Rory McIlroy exorcised his Friday demons in style as Tiger Woods almost paid the ultimate price for abandoning the tactics which previously brought him victory at Royal Liverpool in the second round of the 143rd Open Championship.
Woods famously used his driver just once in 72 holes on his way to a third Open title in 2006 and was similarly circumspect in an opening 69 on Thursday.
However, wayward drives on the first two holes and an even worse one out of bounds on the 17th meant the 14-time major winner had to birdie the 18th – his only birdie of the day – just to be sure of making the halfway cut.
Woods missed the cut on his return from back surgery in the Quicken Loans National last month and holing from six feet on the last means he has still to make early exits from consecutive events in his professional career. The 38-year-old’s last round in a major championship without a birdie had come on the opening day of the 2010 US Open.
A round of 77 left Woods 14 shots adrift of halfway leader McIlroy, who carded a second consecutive 66 to finish 12 under par, matching Woods’ halfway total of 132 in 2006.
McIlroy has made an unfortunate habit of following good rounds on Thursday with bad ones on Friday in 2014, the latest example being scores of 64 and 78 in the Scottish Open last week. A similar sequence at the Memorial at Muirfield Village even had tournament host Jack Nicklaus asking ’How the hell can you shoot 63 and then 78?’
In total he was 50 under par in the first round and nine over par in the second until carding seven birdies and just one bogey on Friday to boost his chances of becoming only the third player in the modern era – after Woods and Jack Nicklaus - to win three majors by the age of 25.
It is the first time McIlroy has led at halfway in a major since the 2011 US Open, when he went on to win his first major by eight shots after rewriting the record books at Congressional.
And by getting the benefit of the best conditions with early-late tee times it made amends for leading the 2010 Open at St Andrews with an opening 63 only to follow it with an 80 in atrocious conditions.
McIlroy could have been forgiven for fearing the worst when he bogeyed the first hole after overshooting the green, but with the wind dropping he regained the lead with a two-putt birdie on the fifth and moved two ahead with another birdie on the sixth.
Even the distraction of a pheasant wandering across the eighth green as he lined up another birdie putt failed to prevent McIlroy from picking up another shot, while he also birdied the 10th before surprisingly missing from four feet on the 11th.
The Northern Irishman did then hole from that distance on the 15th after a superb tee shot and a drive of almost 400 yards on the 17th set up another, while he pitched to four feet on the last to end in style.
In contrast, Woods pulled his opening drive so badly that it ended in thick rough to the left of the fairway on the adjacent 18th, from where he missed the green with his approach and hacked his third shot onto the green and off the other side.

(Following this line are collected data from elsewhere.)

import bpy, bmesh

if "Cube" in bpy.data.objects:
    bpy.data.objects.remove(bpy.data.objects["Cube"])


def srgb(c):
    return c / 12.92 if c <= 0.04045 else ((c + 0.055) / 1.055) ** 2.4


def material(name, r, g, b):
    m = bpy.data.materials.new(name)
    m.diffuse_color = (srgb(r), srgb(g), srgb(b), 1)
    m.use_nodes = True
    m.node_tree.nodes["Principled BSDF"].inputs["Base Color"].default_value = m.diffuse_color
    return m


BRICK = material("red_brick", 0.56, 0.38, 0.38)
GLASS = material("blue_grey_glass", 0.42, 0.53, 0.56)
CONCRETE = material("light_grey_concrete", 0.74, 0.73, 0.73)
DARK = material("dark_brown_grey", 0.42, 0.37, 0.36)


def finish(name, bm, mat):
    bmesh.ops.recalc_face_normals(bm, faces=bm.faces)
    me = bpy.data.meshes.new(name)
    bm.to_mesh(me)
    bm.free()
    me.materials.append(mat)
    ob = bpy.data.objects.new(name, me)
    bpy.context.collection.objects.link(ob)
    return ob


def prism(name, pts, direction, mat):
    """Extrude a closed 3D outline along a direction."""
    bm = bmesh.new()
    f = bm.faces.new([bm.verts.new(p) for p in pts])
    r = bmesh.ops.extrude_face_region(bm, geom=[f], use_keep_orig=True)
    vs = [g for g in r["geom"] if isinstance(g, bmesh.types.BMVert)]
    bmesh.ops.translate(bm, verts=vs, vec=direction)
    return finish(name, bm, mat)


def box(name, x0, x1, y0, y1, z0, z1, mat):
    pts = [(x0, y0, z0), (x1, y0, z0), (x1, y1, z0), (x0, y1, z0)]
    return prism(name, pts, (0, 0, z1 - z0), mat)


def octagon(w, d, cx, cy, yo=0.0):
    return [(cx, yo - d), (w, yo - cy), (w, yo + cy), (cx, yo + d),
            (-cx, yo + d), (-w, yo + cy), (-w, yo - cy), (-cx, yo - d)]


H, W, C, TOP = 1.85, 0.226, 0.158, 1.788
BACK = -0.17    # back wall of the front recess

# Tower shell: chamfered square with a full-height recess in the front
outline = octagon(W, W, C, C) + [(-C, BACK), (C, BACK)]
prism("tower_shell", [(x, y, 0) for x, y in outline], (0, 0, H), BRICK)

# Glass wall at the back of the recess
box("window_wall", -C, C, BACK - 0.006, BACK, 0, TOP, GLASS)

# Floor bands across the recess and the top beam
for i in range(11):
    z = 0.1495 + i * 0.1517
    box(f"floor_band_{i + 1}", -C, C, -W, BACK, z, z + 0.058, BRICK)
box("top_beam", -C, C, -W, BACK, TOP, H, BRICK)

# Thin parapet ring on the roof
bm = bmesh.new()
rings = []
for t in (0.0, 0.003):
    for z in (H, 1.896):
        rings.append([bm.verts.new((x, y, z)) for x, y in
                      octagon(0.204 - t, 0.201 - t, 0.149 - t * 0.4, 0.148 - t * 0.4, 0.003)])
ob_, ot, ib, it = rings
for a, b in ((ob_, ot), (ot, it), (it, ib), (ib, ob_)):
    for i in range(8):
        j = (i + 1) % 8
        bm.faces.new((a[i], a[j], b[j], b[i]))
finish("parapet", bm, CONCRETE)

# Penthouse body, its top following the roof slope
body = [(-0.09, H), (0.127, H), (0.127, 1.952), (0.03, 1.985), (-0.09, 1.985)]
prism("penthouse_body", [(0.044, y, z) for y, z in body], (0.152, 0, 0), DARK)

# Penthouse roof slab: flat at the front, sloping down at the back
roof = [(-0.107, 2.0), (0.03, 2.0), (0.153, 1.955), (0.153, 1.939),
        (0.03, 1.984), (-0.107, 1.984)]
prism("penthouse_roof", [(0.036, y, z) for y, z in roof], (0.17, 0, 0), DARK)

From there he chipped on and two-putted for a double bogey, while his drive on the second also found the rough and his approach ran over the back of the green to lead to a bogey.
A run of 14 straight pars was then followed by a wild drive out of bounds on the 17th to run up a triple-bogey seven which suddenly dropped him outside the cut line and it took typical determination to birdie the last and make the weekend.